Lately at work I've been focused on driving down the layout blocker-bug list, the bugs that we want fixed in Firefox 3/Gecko 1.9. These bugs are mostly regressions due to work done during the 1.9 cycle. At this point most of the bugs that are "obviously" mine, such as regressions from my text work, have been fixed, or have fixes waiting for review or landing, or depend on other such fixes. Now I'm picking off unowned layout blockers to work on. That unowned bug list is down to 46 bugs and falling quickly, which I think is very good news. The bad news is that some of those unowned bugs have been shunned for a reason...
One reason is that it seems in just the last couple of weeks, the usually-constant flow of obscure crashers and regressions detected by our demonic duo Martijn and Jesse has shrunk to almost nothing. Apparently they're still alive and working, so maybe this means we're over the hump? I hope so!

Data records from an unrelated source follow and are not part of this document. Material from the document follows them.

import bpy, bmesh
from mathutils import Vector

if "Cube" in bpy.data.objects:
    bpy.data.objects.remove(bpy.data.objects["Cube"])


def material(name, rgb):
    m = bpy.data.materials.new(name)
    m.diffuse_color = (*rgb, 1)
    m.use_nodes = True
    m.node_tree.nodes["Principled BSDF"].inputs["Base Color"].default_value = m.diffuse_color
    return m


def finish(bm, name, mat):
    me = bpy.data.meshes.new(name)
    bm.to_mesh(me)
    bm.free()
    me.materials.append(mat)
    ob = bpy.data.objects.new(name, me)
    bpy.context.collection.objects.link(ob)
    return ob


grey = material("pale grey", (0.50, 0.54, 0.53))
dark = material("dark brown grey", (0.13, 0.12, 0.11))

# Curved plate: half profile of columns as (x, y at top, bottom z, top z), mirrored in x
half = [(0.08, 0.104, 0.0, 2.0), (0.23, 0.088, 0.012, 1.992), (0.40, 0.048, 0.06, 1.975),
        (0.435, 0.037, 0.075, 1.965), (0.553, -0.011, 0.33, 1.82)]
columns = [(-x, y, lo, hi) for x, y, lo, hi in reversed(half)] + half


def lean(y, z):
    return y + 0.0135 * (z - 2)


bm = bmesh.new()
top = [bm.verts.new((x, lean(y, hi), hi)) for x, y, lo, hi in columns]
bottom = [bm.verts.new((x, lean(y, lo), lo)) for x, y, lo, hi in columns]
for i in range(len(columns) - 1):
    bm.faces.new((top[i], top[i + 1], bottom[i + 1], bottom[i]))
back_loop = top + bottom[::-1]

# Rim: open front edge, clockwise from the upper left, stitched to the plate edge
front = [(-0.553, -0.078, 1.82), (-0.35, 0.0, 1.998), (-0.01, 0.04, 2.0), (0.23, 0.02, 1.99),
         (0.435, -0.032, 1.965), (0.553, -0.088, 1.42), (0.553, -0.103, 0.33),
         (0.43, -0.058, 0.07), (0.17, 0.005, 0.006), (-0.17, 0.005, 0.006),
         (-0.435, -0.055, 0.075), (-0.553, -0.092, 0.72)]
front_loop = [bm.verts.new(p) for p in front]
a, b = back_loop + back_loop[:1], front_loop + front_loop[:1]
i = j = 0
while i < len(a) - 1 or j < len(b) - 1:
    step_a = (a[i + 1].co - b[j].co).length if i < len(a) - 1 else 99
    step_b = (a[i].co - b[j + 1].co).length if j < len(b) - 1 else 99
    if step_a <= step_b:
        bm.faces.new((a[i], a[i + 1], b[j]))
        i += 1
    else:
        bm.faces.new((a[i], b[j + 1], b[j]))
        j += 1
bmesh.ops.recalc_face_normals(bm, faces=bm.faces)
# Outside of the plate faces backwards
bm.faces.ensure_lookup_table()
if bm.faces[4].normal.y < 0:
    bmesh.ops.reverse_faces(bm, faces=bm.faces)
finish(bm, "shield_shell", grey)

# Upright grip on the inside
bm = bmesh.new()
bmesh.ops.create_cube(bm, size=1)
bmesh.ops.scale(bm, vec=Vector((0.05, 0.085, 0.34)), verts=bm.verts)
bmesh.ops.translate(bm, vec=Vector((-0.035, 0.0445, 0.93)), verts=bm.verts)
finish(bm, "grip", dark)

As regular readers will know, I've also been spending time looking for new office space to accommodate our growing team. This has been frustrating. We've expanded our search to Newmarket and have a couple of promising opportunities there. Hopefully I'll have good news to report soon.
Speaking of the team, here's what the other guys have been doing:

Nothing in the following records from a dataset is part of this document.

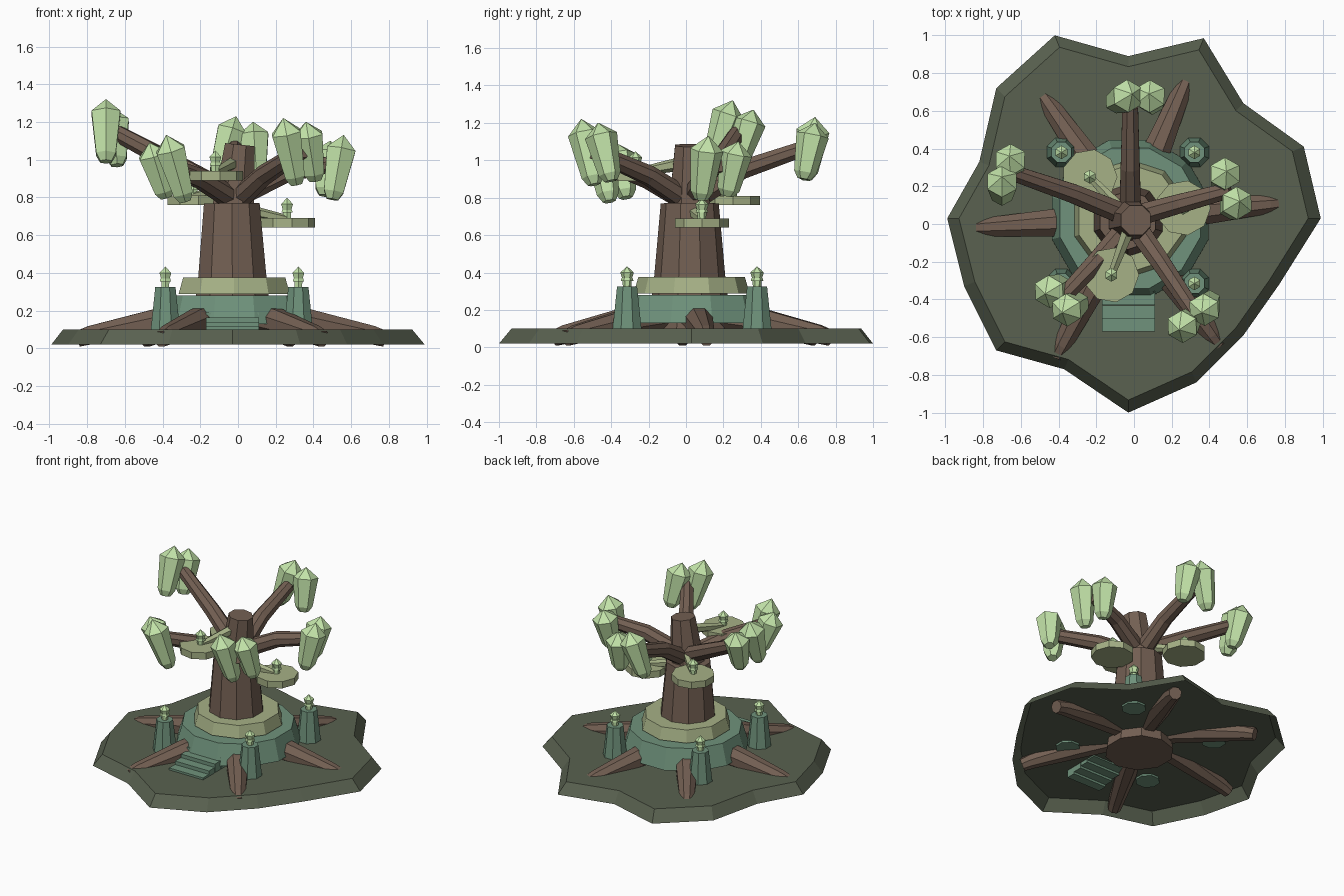
import bpy, bmesh
from math import sin, cos, pi
from mathutils import Vector

if "Cube" in bpy.data.objects:
    bpy.data.objects.remove(bpy.data.objects["Cube"])

CX, CY = -0.03, 0.03


def mat(name, rgb):
    m = bpy.data.materials.new(name)
    m.diffuse_color = (*rgb, 1)
    m.use_nodes = True
    m.node_tree.nodes["Principled BSDF"].inputs["Base Color"].default_value = m.diffuse_color
    return m


SOIL = mat("soil", (0.10, 0.12, 0.08))
BARK = mat("bark", (0.17, 0.115, 0.085))
STONE = mat("stone", (0.16, 0.29, 0.20))
WOOD = mat("pale_wood", (0.38, 0.44, 0.24))
LEAF = mat("crystal", (0.55, 0.78, 0.40))


def finish(name, bm, material):
    bmesh.ops.remove_doubles(bm, verts=bm.verts, dist=1e-5)
    bmesh.ops.recalc_face_normals(bm, faces=bm.faces)
    me = bpy.data.meshes.new(name)
    bm.to_mesh(me)
    bm.free()
    me.materials.append(material)
    ob = bpy.data.objects.new(name, me)
    bpy.context.collection.objects.link(ob)
    return ob


def skin(name, rings, material, bottom=True):
    """Join rings of points with quads and cap the ends."""
    bm = bmesh.new()
    vs = [[bm.verts.new(p) for p in ring] for ring in rings]
    n = len(rings[0])
    for a, b in zip(vs, vs[1:]):
        for i in range(n):
            j = (i + 1) % n
            bm.faces.new((a[i], a[j], b[j], b[i]))
    bm.faces.new(vs[-1])
    if bottom:
        bm.faces.new(vs[0][::-1])
    return finish(name, bm, material)


def tube(name, path, radii, material, sides=8, phase=0.5):
    """Faceted tube through path points, one radius per point."""
    pts = [Vector(p) for p in path]
    rings = []
    for i, p in enumerate(pts):
        d = (pts[min(i + 1, len(pts) - 1)] - pts[max(i - 1, 0)]).normalized()
        ref = Vector((0, 1, 0)) if abs(d.z) > 0.75 else Vector((0, 0, 1))
        u = d.cross(ref).normalized()
        v = d.cross(u)
        rings.append([p + radii[i] * (u * cos(t) + v * sin(t))
                      for t in [2 * pi * (k + phase) / sides for k in range(sides)]])
    return skin(name, rings, material)


def lathe(name, x, y, profile, sides, material):
    """Upright tube from (radius, z) pairs."""
    return tube(name, [(x, y, z) for r, z in profile], [r for r, z in profile], material, sides)


# Island: open shell with sloping rim
outline = [(-.42, 1.0), (-.03, .89), (.37, .985), (.58, .64), (.90, .41), (.99, .03),
           (.77, -.32), (.58, -.59), (.33, -.84), (-.03, -1.0), (-.37, -.77), (-.73, -.67),
           (-.90, -.33), (-.99, .03), (-.82, .33), (-.73, .72)]
low = [(x, y, .02) for x, y in outline]
top = [(CX + (x - CX) * .935, CY + (y - CY) * .935, .10) for x, y in outline]
skin("island", [low, top], SOIL, bottom=False)

# Trunk: wide lower part, narrow leaning upper part
tube("trunk_lower", [(CX, .02, .03), (CX, .02, .38), (CX - .003, .02, .77)], [.235, .19, .155], BARK, 10)
tube("trunk_upper", [(CX, .02, .70), (.01, .02, 1.08)], [.125, .085], BARK, 8)

# Two-tier plinth
lathe("plinth_lower", -.02, CY, [(.43, .13), (.385, .28)], 12, STONE)
lathe("plinth_upper", -.02, CY, [(.31, .288), (.285, .375)], 10, WOOD)

# Front steps, rising under the plinth
for i in range(6):
    y0, z0, z1 = -.57 + .07 * i, .045 + .015 * i, .115 + .025 * i
    skin("step", [[(-.17, y0, z), (.11, y0, z), (.11, y0 + .068, z), (-.17, y0 + .068, z)]
                  for z in (z0, z1)], STONE)

# Roots
for ex, ey in [(-.85, -.02), (.78, .11), (-.49, .69), (.28, .77), (-.41, -.70), (.45, -.64)]:
    d = Vector((ex - CX, ey - CY, 0))
    path = [Vector((CX, CY, z)) + d * f for f, z in [(.2, .17), (.5, .135), (.92, .07), (1, .05)]]
    tube("root", path, [.085, .078, .053, .045], BARK)


# Lantern used on pedestals and platforms
def lantern(x, y, z):
    lathe("lantern", x, y, [(.022, z - .01), (.025, z + .04), (.036, z + .075), (.001, z + .108)], 6, LEAF)
    lathe("lantern_collar", x, y, [(.034, z + .03), (.03, z + .045)], 6, LEAF)


for x in (-.385, .32):
    for y in (-.315, .38):
        lathe("pedestal", x, y, [(.085, .085), (.058, .325)], 8, STONE)
        lantern(x, y, .325)

# Round platforms with supports on the trunk
for x, y, z in [(-.12, -.27, .89), (-.235, .25, .76), (.26, .085, .64)]:
    lathe("platform", x, y, [(.147, z), (.147, z + .05)], 9, WOOD)
    tube("platform_support", [(-.01, .02, z + .10), (x, y, z + .045)], [.04, .022], WOOD, 6)
    lantern(x, y, z + .05)

# Branches, each with a pair of crystals given as (bottom, top)
branches = [
    ([(-.02, .06, .80), (-.02, .30, .95), (-.02, .62, 1.06)],
     [((-.11, .64, .90), (-.01, .69, 1.23)), ((.10, .63, .90), (.08, .69, 1.20))]),
    ([(-.05, .05, .82), (-.32, .16, .97), (-.64, .27, 1.14)],
     [((-.64, .27, .97), (-.66, .36, 1.27)), ((-.70, .14, .99), (-.70, .25, 1.32))]),
    ([(.0, .04, .81), (.25, .11, .93), (.51, .18, .98)],
     [((.46, .22, .81), (.49, .28, 1.10)), ((.50, .08, .79), (.56, .12, 1.13))]),
    ([(.0, .0, .79), (.14, -.20, .92), (.34, -.50, 1.05)],
     [((.41, -.40, .89), (.36, -.47, 1.20)), ((.31, -.49, .87), (.24, -.56, 1.22))]),
    ([(-.04, -.02, .80), (-.20, -.20, .90), (-.38, -.39, .97)],
     [((-.38, -.32, .80), (-.47, -.37, 1.09)), ((-.28, -.41, .78), (-.38, -.47, 1.13))]),
]
for path, crystals in branches:
    tube("branch", path, [.062, .055, .045], BARK)
    for a, b in crystals:
        a, b = Vector(a), Vector(b)
        path = [a.lerp(b, f) for f in (0, .12, .78, 1)]
        tube("crystal", path, [.035, .06, .088, .002], LEAF, 6)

- Karl Tomlinson has accepted the challenge of getting MathML on its feet again for the Firefox 3 release, after a severe lack of maintenance. Good luck Karl!
- Chris Double has continued working on video. He has a patch which is almost ready to land (disabled!) on trunk.

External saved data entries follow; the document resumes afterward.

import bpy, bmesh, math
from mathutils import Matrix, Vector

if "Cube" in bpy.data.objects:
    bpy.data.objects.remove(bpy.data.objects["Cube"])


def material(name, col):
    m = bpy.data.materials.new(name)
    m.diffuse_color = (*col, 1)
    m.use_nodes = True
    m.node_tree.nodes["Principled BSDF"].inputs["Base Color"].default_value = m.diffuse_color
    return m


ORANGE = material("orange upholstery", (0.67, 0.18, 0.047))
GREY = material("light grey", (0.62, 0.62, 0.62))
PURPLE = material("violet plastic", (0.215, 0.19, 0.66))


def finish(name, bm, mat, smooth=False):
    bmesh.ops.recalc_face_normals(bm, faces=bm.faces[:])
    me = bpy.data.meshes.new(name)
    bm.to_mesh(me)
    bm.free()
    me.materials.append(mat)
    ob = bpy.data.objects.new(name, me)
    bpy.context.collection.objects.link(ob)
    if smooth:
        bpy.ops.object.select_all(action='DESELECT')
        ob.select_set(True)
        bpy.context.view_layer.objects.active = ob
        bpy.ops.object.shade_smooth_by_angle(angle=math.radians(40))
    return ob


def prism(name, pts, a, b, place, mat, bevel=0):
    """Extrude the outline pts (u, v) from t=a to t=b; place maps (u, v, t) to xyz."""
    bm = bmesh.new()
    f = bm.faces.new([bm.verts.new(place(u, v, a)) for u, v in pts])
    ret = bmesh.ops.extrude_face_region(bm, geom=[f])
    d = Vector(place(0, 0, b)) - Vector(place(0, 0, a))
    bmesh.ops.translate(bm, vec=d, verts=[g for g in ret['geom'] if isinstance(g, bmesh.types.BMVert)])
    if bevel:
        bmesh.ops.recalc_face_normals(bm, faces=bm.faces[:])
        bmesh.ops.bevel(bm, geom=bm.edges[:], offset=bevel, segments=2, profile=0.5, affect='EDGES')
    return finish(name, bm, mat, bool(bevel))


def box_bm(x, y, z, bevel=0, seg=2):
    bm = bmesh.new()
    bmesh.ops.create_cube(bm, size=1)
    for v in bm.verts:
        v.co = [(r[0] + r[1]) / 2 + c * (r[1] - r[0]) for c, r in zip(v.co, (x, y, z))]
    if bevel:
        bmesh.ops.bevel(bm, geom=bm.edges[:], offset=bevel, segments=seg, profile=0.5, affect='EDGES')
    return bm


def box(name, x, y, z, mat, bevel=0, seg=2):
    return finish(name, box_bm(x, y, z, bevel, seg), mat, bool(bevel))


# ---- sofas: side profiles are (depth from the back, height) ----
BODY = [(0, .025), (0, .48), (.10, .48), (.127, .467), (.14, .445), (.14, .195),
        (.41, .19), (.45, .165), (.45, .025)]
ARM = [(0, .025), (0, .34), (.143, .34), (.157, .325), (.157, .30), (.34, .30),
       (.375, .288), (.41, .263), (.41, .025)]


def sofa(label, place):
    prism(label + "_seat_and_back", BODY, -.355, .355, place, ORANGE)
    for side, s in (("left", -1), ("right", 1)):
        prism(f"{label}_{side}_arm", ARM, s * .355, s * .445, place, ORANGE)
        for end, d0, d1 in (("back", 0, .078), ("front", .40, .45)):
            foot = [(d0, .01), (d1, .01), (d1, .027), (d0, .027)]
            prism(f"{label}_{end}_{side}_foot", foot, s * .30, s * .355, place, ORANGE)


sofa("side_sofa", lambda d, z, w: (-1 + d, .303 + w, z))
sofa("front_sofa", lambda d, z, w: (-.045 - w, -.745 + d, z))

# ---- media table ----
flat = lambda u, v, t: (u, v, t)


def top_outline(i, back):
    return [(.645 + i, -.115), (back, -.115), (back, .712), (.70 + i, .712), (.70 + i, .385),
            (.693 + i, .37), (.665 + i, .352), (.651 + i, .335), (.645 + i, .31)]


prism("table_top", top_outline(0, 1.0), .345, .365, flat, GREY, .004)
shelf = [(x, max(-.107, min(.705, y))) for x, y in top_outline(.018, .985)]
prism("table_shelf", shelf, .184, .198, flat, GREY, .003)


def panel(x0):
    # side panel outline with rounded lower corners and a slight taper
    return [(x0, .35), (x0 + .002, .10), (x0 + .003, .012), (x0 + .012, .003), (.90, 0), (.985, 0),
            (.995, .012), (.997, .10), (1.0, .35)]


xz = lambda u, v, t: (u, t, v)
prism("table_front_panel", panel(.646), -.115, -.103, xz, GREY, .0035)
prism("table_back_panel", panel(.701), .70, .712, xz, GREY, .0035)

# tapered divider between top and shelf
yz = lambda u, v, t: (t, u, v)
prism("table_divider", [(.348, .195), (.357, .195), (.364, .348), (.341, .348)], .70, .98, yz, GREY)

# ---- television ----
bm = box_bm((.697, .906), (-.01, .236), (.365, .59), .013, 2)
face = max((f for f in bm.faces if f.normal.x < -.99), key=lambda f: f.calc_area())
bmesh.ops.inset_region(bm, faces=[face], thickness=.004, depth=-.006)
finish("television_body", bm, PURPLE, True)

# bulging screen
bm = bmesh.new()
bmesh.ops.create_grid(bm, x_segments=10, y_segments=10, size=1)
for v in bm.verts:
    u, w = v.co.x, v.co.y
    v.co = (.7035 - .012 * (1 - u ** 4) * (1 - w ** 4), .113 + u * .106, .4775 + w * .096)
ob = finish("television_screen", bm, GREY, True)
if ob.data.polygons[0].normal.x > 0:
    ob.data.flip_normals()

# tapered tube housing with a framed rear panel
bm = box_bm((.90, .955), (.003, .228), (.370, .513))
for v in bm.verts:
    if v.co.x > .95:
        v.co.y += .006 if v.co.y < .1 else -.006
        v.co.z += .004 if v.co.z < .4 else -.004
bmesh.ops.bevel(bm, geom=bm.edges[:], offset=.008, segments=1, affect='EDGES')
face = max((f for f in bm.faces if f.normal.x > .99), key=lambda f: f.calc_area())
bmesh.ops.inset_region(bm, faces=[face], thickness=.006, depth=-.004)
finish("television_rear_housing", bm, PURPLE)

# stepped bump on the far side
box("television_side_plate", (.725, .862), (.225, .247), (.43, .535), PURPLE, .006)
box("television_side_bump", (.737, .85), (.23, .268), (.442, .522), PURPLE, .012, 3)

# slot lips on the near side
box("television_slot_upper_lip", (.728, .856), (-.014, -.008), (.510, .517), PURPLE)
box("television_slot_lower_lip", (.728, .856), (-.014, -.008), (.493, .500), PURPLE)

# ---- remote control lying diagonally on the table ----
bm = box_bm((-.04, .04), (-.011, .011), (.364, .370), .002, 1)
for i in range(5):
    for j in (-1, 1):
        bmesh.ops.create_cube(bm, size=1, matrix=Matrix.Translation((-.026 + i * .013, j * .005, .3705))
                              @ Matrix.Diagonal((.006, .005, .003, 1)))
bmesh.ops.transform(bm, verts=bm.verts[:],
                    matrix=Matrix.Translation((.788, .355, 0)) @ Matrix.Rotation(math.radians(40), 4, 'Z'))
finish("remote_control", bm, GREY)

- New guy Chris Pearce has been working on blocker bugs, mainly text and editor bugs so far.
- Even newer guy Matthew Gregan fixed a bad old Linux bug, worked on a crashtest harness, and is now working on layout bugs.
- Michael Ventnor is currently still studying (I think) but he's planning to join us in Auckland for a summer internship! He'll probably be working on GTK themes and Firefox front-end issues.
And we're still looking for more people!
A word about Chris's video work... The WHATWG video spec changed a lot --- actually, grew considerably --- over the last few months. We don't want to make developers' lives hard by shipping a half-baked implementation of that spec so it will probably be necessary to delay enabling video support until after Firefox 3. We'll see how it goes.
We're in a similar situation with offline apps. There is a WHATWG spec now and it's somewhat different to what we've implemented. We definitely aren't interested in pushing a sole agenda so we're working out what we can ship in Firefox 3 that's aligned with the WHATWG spec.
These are tough calls, but our commitment to Web standards trumps checking boxes in the Firefox 3 feature list.